* **Brief**: Copying nothing before it, reproduce the line that holds "SIZE, THICK = 2.0, 0.25" and every line after it in the data, exactly.

* **Items from a dataset**:

=== Section Start ===

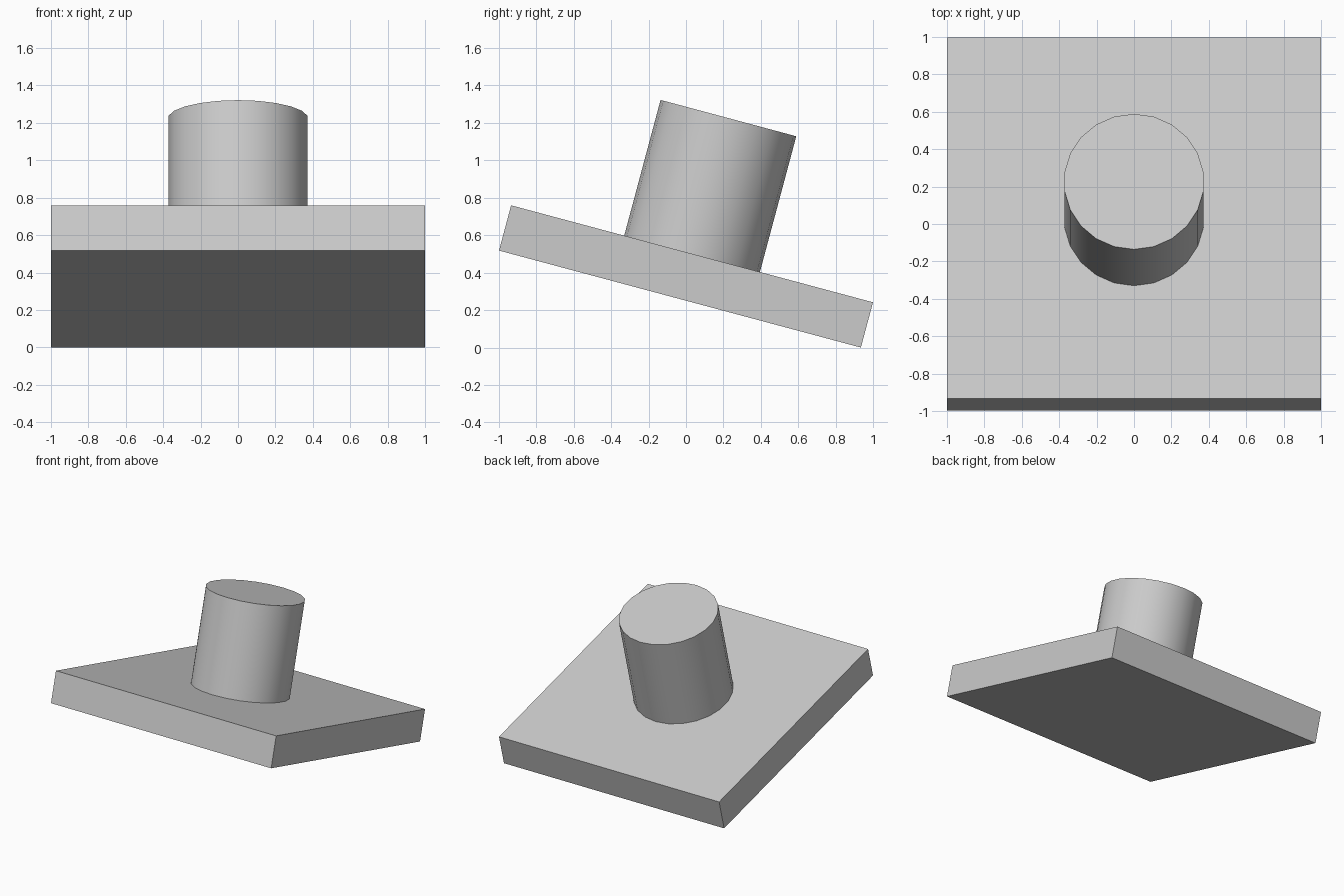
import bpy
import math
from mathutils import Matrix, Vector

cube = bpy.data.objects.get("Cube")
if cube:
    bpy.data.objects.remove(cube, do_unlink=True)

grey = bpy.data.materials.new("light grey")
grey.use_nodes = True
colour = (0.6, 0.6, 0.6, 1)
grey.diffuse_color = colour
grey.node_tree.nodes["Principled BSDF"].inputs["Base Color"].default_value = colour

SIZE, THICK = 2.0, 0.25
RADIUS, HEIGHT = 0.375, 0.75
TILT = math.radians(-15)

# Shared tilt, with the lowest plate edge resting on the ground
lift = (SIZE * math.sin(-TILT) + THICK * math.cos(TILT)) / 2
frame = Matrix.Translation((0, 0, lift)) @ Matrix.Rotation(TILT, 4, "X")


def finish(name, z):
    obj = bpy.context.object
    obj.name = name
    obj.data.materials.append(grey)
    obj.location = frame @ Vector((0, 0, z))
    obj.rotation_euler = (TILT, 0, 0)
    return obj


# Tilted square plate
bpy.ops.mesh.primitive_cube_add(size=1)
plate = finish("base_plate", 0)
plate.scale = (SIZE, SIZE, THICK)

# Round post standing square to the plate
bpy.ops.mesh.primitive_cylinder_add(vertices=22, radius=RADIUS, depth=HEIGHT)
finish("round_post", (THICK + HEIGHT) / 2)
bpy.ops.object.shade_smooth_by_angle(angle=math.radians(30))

=== Section End ===

* **Finished task**:
SIZE, THICK = 2.0, 0.25
RADIUS, HEIGHT = 0.375, 0.75
TILT = math.radians(-15)

# Shared tilt, with the lowest plate edge resting on the ground
lift = (SIZE * math.sin(-TILT) + THICK * math.cos(TILT)) / 2
frame = Matrix.Translation((0, 0, lift)) @ Matrix.Rotation(TILT, 4, "X")


def finish(name, z):
    obj = bpy.context.object
    obj.name = name
    obj.data.materials.append(grey)
    obj.location = frame @ Vector((0, 0, z))
    obj.rotation_euler = (TILT, 0, 0)
    return obj


# Tilted square plate
bpy.ops.mesh.primitive_cube_add(size=1)
plate = finish("base_plate", 0)
plate.scale = (SIZE, SIZE, THICK)

# Round post standing square to the plate
bpy.ops.mesh.primitive_cylinder_add(vertices=22, radius=RADIUS, depth=HEIGHT)
finish("round_post", (THICK + HEIGHT) / 2)
bpy.ops.object.shade_smooth_by_angle(angle=math.radians(30))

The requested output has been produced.